GABRIEL: Developing a voice for a 5-year old wasn’t easy and perhaps I didn’t succeed with attaining it in the beginning. It got much better when we went on tour. Since I had to sing in this video, I worked on a singing voice first and worked a character voice around it.
KEVIN: What do you think Dani could add to the show as a regular character today?
GABRIEL: The obligation/need for caring for another who might need help. Teaching a child how to get help while maintaining their safety would be a good lesson.
KEVIN: You have a website where you share your Muppet voices. What other characters/projects other than Muppets would you like to perform (what characters do you like outside of the Henson realm)?
GABRIEL: I’d like to do cartoon voices someday. I had Dreamworks checking me out sometime back.
KEVIN: Henson’s Place is now on DVD. You have a listing for your part in it on IMDB. Some of it was cut from the DVD. Can you please describe the part of the DVD which was cut?
GABRIEL: One scene that didn’t make the final DVD was a singing improv scene with Jim looking on. That would have been nice to have seen again.
KEVIN: You were the Henson’s company first Hispanic puppeteer.
GABRIEL: Yes, Jane Henson did her best to convince the producers of Sesame Street back then the need for a Hispanic Muppet character. I truly believe the producers at the time accepted me on Sesame as a favor to Jane, but it was obvious during that era of Sesame that wasn’t a direction the producers were willing to accept with a Muppet. Years down the road, they saw the light and Rosita was created.
But one shouldn’t be labeled as a Hispanic puppeteer. Just as a puppeteer that can get the job done. Hollywood has a history of stereotyping Hispanics, and I have to always continue to open the eyes of Muppet management (and other firms) to give me an equal opportunity. I would love to see Disney’s Muppets develop a Spanish character for myself, more humanoid like Scooter.

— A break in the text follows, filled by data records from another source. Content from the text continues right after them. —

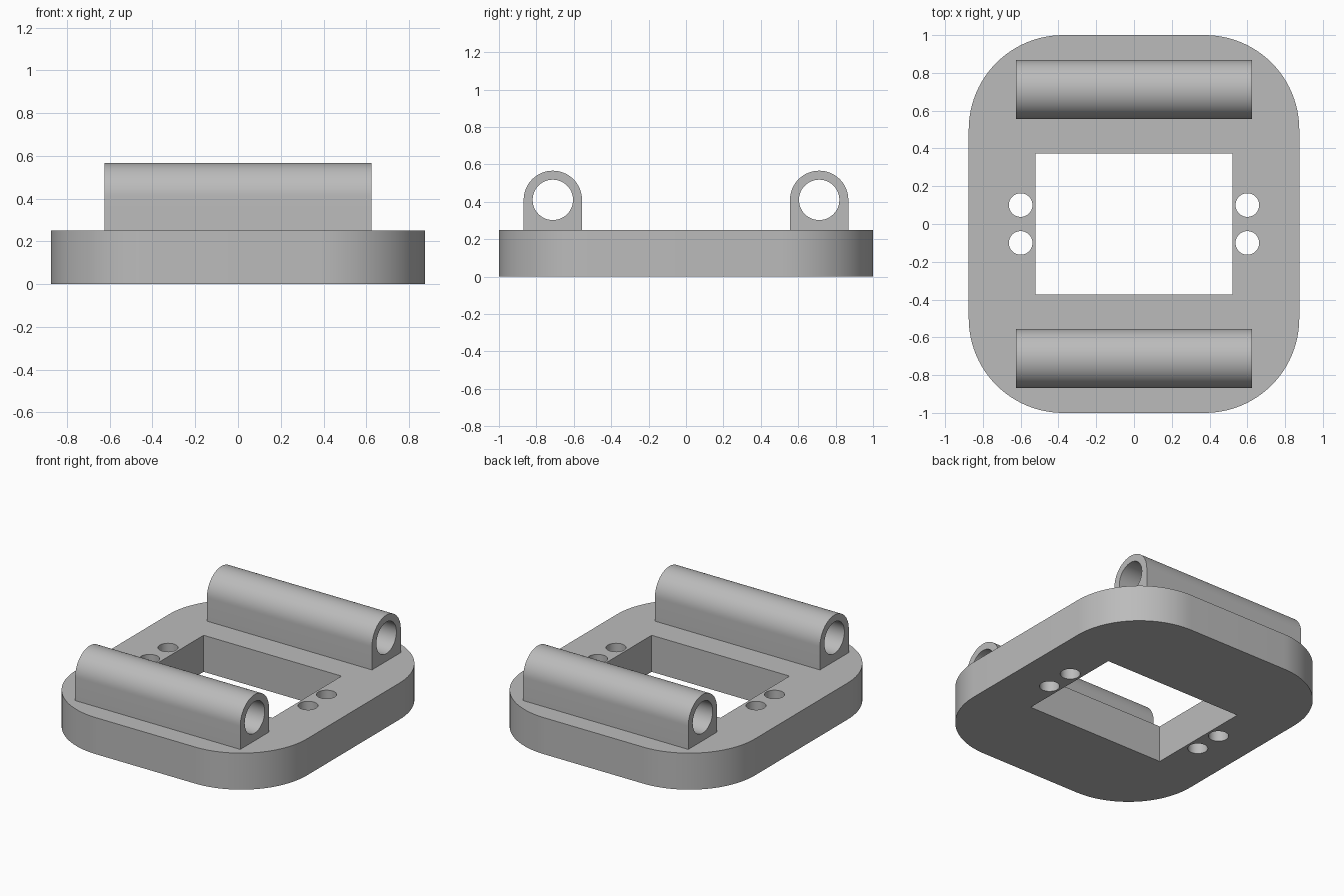
import bpy, bmesh, math
from mathutils import Matrix, Vector

cube = bpy.data.objects.get("Cube")
if cube:
    bpy.data.objects.remove(cube, do_unlink=True)

grey = bpy.data.materials.new("plain grey")
grey.use_nodes = True
colour = (0.5, 0.5, 0.5, 1)
grey.diffuse_color = colour
grey.node_tree.nodes["Principled BSDF"].inputs["Base Color"].default_value = colour


def arc(cx, cy, r, start, end, steps):
    """Points along an arc, angles in degrees, both ends included."""
    angles = [math.radians(start + (end - start) * i / steps) for i in range(steps + 1)]
    return [(cx + r * math.cos(a), cy + r * math.sin(a)) for a in angles]


def circle(cx, cy, r, steps=48):
    return arc(cx, cy, r, 0, 360, steps)[:-1]


def rectangle(hx, hy):
    return [(-hx, -hy), (hx, -hy), (hx, hy), (-hx, hy)]


def rounded_rectangle(hx, hy, r):
    points = []
    for i, (sx, sy) in enumerate([(1, 1), (-1, 1), (-1, -1), (1, -1)]):
        points += arc(sx * (hx - r), sy * (hy - r), r, 90 * i, 90 * i + 90, 24)
    return points


def extruded(name, loops, depth, matrix):
    """Fill an outline with its holes, extrude it along z and place it."""
    bm = bmesh.new()
    edges = []
    for loop in loops:
        verts = [bm.verts.new((x, y, 0)) for x, y in loop]
        edges += [bm.edges.new((a, b)) for a, b in zip(verts, verts[1:] + verts[:1])]
    bmesh.ops.triangle_fill(bm, edges=edges, use_beauty=True, normal=(0, 0, 1))
    result = bmesh.ops.extrude_face_region(bm, geom=bm.faces[:], use_keep_orig=True)
    top = [g for g in result["geom"] if isinstance(g, bmesh.types.BMVert)]
    bmesh.ops.translate(bm, verts=top, vec=(0, 0, depth))
    bmesh.ops.recalc_face_normals(bm, faces=bm.faces[:])
    bm.transform(matrix)
    mesh = bpy.data.meshes.new(name)
    bm.to_mesh(mesh)
    bm.free()
    mesh.materials.append(grey)
    obj = bpy.data.objects.new(name, mesh)
    bpy.context.collection.objects.link(obj)
    bpy.ops.object.select_all(action='DESELECT')
    obj.select_set(True)
    bpy.context.view_layer.objects.active = obj
    bpy.ops.object.shade_smooth_by_angle(angle=math.radians(30))
    return obj


# Base plate with its window and four bolt holes
plate_height = 0.25
bolt_holes = [circle(x, y, 0.0625) for x in (-0.6, 0.6) for y in (-0.1, 0.1)]
outline = rounded_rectangle(0.875, 1, 0.5)
extruded("base_plate", [outline, rectangle(0.522, 0.374)] + bolt_holes,
         plate_height, Matrix.Identity(4))

# Strap tubes: an arched section with a round bore, run along x
radius, bore, centre_z, half_length = 0.156, 0.108, 0.41, 0.625
section = [(-radius, plate_height), (radius, plate_height)]
section += arc(0, centre_z, radius, 0, 180, 32)
for name, y in (("front_tube", -0.712), ("back_tube", 0.712)):
    # Section x becomes y, section y becomes z, depth becomes x
    axes = Matrix(((0, 0, 1), (1, 0, 0), (0, 1, 0))).to_4x4()
    place = Matrix.Translation(Vector((-half_length, y, 0))) @ axes
    extruded(name, [section, circle(0, centre_z, bore)], 2 * half_length, place)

And not just the tasty king prawn Pepe.
KEVIN: How do you see the future of The Muppets as a whole?
GABRIEL: The characters will live on I’m sure. Outside of that I have no clue. I’d like to see job stability for all Muppeteers not just the stars of the company. As an occasional Muppeteer I do firmly believe in training. When Jim was alive there was a home base for occasional training. Now it seems you have to know your stuff when you are called in. Clash and Robinson did the right thing having a week long Sesame puppet training session two years ago for about 40 people. It’s great when everyone learns from the pros and from each other. It will make better puppeteers long term. I hope Disney with their large home base starts having Muppet training sessions for Muppeteers by Muppeteers on a semi-regular basis too. I would like to see Steve Whitmire head up a Muppet training workshop. After all when you buy a car you have to keep it tuned.
KEVIN: Anything else you’d like to add in conclusion?
GABRIEL: Yes, with every Muppet performance there is a wonderful support staff of people. Also the cameramen on Sesame are true artists on how they work those cameras. They add to the Muppet performance. All those folks do a lot to make the Muppets look good.
The Muppet Mindset would like to thank Gabriel Velez so very much for spending some time being interviewed for us! We appreciate his contribution and friendship! Thanks also to our good friend Kevin Williams for conducting the interview and being extremely supportive and awesome!
The Muppet Mindset by Ryan Dosier